PC: Well, my priority was pleasing Harlan, so I guess that was my only, and self-made, limitation.

One change I made myself, midway. Ayeleen is a Phoenix, which means she cannot touch another human without building up internal heat that will consume and kill her. So she has a minimal cage around her head so she won’t be accidentally touched. But it started to look like orthodontia headgear to me. So after joining the Seven, it’s replaced with a weak force-field.

Hoorn has one irrationality to his costume. Why would a cat burglar have a voluminous cloak? Well, in part because it makes his acrobatics look dramatic. But it also saves him early from the laser-equipped spy cells, and proves momentarily useful as an anti-pterodactyl device, so I feel it’s semi-justified.

Mourna was visualized to stress her innocence. Ayleen is loosely modeled on Harlan’s wife Susan and her gorgeous cheekbones (and her sarcastic wit). Roark I intentionally gave an unstylish, unmilitary haircut, just to avoid the obvious.

The robot Urr was originally no more anthropomorphic than a piece of carpet-cleaning apparatus. Harlan suggested the art-deco look (he now resembles an Oscar statuette) and, in a last-minute notion, the decorative scratches he’s made like a self-scarring tribesman. It’s a nice expression of his nascent free will.

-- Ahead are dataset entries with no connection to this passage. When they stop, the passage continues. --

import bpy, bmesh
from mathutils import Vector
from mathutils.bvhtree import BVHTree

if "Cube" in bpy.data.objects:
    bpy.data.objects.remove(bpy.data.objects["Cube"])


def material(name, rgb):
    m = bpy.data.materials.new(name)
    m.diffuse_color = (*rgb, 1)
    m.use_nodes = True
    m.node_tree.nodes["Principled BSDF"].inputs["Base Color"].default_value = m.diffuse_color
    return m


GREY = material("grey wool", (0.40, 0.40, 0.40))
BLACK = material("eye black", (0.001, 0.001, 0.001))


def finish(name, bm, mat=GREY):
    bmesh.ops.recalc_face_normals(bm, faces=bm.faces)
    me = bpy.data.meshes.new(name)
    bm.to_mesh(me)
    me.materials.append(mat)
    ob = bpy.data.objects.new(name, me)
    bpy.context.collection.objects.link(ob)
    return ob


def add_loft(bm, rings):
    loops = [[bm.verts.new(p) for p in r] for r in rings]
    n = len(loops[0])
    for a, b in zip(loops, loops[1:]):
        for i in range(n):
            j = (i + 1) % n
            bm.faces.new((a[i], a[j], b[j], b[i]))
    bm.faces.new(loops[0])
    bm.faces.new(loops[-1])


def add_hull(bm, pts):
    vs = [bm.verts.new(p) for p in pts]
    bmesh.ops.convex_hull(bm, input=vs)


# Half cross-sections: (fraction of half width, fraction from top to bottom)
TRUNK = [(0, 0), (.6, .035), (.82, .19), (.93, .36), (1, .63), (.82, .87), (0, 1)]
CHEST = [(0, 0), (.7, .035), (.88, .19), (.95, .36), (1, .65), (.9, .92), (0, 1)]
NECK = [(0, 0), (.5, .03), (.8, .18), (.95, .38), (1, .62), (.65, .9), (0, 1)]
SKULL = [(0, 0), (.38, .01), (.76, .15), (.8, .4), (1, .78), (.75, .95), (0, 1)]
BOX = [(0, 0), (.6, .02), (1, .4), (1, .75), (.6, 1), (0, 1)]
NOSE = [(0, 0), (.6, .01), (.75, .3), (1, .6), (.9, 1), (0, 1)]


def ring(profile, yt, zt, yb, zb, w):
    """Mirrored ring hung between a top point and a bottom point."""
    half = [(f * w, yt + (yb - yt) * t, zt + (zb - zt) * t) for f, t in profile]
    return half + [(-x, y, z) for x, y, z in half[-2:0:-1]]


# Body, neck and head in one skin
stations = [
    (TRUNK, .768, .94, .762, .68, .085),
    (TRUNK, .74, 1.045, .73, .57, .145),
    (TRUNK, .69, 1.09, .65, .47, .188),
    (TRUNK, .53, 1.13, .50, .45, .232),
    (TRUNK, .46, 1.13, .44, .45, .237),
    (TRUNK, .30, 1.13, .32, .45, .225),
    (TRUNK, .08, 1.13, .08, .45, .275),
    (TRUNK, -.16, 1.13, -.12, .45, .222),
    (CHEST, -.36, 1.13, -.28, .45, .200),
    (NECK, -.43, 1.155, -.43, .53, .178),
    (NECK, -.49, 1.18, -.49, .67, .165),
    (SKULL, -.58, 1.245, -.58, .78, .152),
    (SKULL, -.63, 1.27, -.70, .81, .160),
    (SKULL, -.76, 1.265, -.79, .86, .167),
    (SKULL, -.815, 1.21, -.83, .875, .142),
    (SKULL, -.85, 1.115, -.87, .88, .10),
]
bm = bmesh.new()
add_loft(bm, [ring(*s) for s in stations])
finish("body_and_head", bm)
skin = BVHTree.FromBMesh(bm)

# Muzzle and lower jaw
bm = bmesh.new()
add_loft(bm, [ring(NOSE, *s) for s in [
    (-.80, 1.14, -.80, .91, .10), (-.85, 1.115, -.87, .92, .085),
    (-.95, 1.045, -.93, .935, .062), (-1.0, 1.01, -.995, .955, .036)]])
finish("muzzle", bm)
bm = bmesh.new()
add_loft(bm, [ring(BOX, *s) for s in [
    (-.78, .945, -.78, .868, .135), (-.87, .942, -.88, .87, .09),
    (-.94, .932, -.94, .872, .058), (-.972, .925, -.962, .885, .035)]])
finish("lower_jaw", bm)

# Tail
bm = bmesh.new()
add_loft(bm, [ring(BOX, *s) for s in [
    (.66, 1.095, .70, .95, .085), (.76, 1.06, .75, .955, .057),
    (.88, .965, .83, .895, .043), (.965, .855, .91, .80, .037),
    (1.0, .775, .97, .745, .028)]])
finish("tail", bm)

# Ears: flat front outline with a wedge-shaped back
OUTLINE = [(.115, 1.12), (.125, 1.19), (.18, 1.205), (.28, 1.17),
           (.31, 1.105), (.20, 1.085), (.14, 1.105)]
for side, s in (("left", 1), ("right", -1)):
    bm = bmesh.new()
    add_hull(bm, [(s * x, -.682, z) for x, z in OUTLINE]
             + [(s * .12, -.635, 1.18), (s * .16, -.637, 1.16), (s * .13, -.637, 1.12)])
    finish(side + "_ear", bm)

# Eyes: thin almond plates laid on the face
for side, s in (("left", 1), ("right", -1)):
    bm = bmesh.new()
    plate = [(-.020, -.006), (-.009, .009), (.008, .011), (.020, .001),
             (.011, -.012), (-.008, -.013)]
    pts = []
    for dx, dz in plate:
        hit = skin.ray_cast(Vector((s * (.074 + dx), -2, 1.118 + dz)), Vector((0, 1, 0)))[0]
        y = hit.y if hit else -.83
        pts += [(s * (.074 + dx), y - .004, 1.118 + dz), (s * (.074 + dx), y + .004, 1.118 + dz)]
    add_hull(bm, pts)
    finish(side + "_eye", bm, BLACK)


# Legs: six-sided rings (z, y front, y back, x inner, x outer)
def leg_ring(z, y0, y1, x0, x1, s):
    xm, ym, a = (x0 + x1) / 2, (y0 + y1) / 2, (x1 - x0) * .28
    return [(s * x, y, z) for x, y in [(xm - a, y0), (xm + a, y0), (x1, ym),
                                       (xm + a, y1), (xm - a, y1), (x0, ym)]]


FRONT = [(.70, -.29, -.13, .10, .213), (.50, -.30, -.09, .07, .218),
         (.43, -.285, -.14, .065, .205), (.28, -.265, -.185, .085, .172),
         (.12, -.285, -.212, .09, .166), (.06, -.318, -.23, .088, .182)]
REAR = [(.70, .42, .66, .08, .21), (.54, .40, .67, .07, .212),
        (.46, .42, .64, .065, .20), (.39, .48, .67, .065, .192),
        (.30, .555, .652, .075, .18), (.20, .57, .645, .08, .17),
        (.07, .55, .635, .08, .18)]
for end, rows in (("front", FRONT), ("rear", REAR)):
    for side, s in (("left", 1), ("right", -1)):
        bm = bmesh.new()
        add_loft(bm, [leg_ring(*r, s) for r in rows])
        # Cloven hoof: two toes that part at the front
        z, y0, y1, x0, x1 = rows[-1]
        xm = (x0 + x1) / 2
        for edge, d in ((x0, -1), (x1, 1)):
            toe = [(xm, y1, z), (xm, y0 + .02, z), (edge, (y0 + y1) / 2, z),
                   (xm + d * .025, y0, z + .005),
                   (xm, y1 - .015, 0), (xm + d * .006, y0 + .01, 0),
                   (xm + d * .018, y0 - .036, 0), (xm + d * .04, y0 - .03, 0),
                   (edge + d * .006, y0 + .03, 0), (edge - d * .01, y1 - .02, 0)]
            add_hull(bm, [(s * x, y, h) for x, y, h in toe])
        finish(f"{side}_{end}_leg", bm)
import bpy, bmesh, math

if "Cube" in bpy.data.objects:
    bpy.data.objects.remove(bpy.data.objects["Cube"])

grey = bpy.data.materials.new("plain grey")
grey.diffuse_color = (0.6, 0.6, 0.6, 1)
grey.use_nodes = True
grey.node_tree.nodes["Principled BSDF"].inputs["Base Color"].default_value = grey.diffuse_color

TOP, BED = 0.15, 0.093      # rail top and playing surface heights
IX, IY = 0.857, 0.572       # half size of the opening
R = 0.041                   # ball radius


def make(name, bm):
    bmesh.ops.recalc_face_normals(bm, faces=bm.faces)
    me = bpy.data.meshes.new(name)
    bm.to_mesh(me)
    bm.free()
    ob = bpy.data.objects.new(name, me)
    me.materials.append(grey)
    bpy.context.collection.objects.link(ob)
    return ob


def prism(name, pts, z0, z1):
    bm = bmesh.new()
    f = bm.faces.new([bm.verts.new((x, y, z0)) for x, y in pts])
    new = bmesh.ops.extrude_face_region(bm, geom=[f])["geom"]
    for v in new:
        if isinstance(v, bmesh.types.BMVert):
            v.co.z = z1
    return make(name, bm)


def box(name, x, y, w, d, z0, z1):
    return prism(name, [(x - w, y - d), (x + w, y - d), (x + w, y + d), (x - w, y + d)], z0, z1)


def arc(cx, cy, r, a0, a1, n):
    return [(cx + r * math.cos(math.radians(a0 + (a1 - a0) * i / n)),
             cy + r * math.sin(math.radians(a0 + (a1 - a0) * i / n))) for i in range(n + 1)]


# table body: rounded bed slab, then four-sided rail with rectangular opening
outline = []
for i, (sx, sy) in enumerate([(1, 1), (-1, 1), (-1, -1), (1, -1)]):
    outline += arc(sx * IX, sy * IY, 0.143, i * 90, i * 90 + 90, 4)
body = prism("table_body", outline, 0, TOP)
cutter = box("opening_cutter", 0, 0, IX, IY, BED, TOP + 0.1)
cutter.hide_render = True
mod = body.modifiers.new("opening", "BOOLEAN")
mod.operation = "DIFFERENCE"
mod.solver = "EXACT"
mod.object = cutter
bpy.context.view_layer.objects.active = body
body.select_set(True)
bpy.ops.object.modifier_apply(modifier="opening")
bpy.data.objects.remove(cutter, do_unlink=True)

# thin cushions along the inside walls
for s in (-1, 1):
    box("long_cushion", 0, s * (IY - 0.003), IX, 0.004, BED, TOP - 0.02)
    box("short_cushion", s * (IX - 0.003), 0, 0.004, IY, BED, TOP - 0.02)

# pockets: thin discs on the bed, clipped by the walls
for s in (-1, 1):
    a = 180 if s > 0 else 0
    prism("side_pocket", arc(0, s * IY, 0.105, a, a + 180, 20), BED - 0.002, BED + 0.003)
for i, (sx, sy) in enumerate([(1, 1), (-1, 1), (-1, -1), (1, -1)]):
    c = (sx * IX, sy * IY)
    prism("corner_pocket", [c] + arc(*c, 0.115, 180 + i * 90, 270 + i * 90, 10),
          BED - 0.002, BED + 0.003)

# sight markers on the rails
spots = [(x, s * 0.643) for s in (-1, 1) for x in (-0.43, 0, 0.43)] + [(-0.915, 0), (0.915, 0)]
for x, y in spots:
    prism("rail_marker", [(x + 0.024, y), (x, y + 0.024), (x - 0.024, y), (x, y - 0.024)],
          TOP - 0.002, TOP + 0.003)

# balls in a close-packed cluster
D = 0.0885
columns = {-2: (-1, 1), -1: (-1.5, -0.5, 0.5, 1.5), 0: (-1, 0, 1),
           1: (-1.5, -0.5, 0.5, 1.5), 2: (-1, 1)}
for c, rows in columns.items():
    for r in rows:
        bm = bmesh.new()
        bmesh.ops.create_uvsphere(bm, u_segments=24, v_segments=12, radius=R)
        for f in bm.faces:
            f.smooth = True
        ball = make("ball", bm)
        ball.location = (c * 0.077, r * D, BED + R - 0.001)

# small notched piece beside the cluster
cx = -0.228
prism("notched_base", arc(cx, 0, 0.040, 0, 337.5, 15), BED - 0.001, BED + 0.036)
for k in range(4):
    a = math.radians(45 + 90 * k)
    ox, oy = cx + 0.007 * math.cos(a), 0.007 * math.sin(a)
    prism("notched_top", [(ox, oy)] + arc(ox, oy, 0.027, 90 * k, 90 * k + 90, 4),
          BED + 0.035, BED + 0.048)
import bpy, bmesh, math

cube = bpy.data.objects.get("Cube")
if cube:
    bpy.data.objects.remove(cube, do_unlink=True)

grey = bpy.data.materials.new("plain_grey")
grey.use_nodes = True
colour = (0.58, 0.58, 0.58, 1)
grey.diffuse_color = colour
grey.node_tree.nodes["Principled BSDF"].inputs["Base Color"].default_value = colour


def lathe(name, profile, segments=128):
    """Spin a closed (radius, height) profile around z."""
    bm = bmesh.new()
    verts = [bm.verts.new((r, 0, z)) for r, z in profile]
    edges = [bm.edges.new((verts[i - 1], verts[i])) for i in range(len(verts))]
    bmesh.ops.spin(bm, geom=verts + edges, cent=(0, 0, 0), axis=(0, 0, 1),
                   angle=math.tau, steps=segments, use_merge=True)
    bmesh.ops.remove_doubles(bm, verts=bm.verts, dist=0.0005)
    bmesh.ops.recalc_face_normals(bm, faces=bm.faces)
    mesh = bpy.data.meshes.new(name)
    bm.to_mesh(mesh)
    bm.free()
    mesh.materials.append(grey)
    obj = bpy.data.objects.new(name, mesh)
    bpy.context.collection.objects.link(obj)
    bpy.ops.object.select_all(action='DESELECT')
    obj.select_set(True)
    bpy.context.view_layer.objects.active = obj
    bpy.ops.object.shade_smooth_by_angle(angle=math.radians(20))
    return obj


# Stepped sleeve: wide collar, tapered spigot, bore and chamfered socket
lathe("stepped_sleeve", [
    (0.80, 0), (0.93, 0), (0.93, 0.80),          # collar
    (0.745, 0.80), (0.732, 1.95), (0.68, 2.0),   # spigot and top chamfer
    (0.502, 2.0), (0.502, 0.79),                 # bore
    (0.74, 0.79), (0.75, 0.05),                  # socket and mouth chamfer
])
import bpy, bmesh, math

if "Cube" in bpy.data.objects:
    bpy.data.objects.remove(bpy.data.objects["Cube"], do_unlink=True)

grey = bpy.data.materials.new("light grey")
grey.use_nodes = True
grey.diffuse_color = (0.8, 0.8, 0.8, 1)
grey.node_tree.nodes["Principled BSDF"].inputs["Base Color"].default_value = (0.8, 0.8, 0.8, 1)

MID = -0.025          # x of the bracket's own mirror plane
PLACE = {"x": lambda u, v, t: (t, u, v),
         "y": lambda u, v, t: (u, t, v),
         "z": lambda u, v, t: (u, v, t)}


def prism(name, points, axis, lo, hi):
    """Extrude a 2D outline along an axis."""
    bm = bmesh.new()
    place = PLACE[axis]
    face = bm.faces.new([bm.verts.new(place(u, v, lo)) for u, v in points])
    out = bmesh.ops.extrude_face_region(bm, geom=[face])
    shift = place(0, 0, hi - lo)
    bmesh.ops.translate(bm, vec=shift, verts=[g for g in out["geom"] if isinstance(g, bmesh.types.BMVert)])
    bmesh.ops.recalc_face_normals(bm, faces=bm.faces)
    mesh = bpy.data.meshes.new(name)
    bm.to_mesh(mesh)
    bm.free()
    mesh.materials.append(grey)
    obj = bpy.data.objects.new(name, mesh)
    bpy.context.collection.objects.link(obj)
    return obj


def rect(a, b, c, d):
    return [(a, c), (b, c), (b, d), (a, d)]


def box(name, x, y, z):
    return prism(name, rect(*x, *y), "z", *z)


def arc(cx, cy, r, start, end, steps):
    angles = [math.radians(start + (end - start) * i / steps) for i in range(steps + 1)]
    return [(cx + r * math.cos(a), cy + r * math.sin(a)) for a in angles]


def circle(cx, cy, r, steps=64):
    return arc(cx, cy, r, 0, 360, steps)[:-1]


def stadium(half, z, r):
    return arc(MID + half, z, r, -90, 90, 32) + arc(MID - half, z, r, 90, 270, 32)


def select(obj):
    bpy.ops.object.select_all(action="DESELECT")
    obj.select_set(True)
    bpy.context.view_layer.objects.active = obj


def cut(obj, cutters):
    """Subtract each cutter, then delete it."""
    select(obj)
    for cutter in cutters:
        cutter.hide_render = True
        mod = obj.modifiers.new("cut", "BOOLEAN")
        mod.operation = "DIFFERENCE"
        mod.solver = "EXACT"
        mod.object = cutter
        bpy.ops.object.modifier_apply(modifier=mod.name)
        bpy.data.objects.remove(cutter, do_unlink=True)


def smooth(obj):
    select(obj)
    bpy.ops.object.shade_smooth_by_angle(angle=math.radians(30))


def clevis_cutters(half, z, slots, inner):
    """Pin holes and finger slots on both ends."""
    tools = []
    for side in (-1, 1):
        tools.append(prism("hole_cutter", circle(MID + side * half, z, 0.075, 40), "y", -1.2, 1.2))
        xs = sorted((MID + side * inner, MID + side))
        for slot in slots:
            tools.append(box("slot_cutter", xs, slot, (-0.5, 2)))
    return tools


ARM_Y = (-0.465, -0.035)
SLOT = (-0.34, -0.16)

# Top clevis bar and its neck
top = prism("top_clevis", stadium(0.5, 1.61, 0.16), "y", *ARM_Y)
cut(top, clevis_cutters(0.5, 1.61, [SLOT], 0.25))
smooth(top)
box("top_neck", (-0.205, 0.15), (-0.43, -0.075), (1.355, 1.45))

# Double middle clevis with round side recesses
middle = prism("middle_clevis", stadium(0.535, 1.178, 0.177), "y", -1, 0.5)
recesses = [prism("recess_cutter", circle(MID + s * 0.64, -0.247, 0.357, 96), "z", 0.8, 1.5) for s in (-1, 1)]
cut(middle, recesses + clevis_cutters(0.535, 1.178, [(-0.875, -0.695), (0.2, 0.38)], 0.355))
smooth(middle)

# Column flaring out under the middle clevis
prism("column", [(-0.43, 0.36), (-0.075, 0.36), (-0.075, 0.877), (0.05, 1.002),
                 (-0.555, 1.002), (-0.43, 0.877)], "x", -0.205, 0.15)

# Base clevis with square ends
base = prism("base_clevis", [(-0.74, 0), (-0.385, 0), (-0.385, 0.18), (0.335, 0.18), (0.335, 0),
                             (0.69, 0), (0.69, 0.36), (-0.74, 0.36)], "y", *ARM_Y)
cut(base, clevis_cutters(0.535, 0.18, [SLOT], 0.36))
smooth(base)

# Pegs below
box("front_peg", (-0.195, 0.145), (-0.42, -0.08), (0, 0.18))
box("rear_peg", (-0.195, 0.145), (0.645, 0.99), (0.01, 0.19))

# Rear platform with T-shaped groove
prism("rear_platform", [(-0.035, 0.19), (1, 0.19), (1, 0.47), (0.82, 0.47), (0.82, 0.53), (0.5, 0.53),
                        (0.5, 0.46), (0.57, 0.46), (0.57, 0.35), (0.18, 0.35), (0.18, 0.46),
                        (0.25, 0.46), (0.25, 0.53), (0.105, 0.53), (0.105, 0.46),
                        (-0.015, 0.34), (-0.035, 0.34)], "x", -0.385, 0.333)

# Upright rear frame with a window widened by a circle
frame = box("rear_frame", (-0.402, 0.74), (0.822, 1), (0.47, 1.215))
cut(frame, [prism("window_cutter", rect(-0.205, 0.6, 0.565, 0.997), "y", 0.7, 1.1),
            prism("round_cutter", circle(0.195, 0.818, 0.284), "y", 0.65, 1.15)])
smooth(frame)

BD: I was told by Harlan that it was you who suggested Kenny Steacy as colorist. How does he compliment your work and add to the overall gestalt of 7 Against Chaos?

PC: “Kenny” – that makes me smile. I think only Harlan, and maybe Ken’s wife Joan, call him that. But he is a big, enthusiastic kid, in a lot of ways – quite the contrast to my lugubrious presence — so it’s fitting.

Ken’s a great friend who digitally colored a Star Wars book I did for Dark Horse (and has painted, old-school, some great miniseries in his time). He creates beautiful, analogous color schemes. Notice the sequence in the first fifty pages, where we go from planet to planet. You can keep track of where you are by the color scheme. My favorite is the chase on Mars, which, contrary to cliché, is not reddish. It’s beautiful blues and violets.

BD: Ultimately, what do you hope people take away from 7 Against Chaos?

PC: That Harlan, Ken and I really brought it to this book. This has been an embarrassing number of years in the making, but it shows. There’s a lot to it, even though it is just a time-travel adventure story. It’s pulpy, but not self-consciously retro. It revisits Harlan’s familiar themes – betrayed and ill-used misfits doing, reluctantly, the noble thing – trying to save a civilization that barely deserves it. Told with cleverness and heart.

Interview by – Paul Anderson

Paul Anderson is the Acquisitions Editor for Post Mortem Press, edited the acclaimed anthology TORN REALITIES, and acted as creative consultant on the FEAR THE ABYSS anthology. Primarily a short story writer, his work has appeared in numerous anthologies and magazines, including INTO THE DARKNESS, by Necro Publications, NECROTIC TISSUE, STORY TIME AT THE WICKED LIBRARY (audio), and THE NEW BEDLAM PROJECT.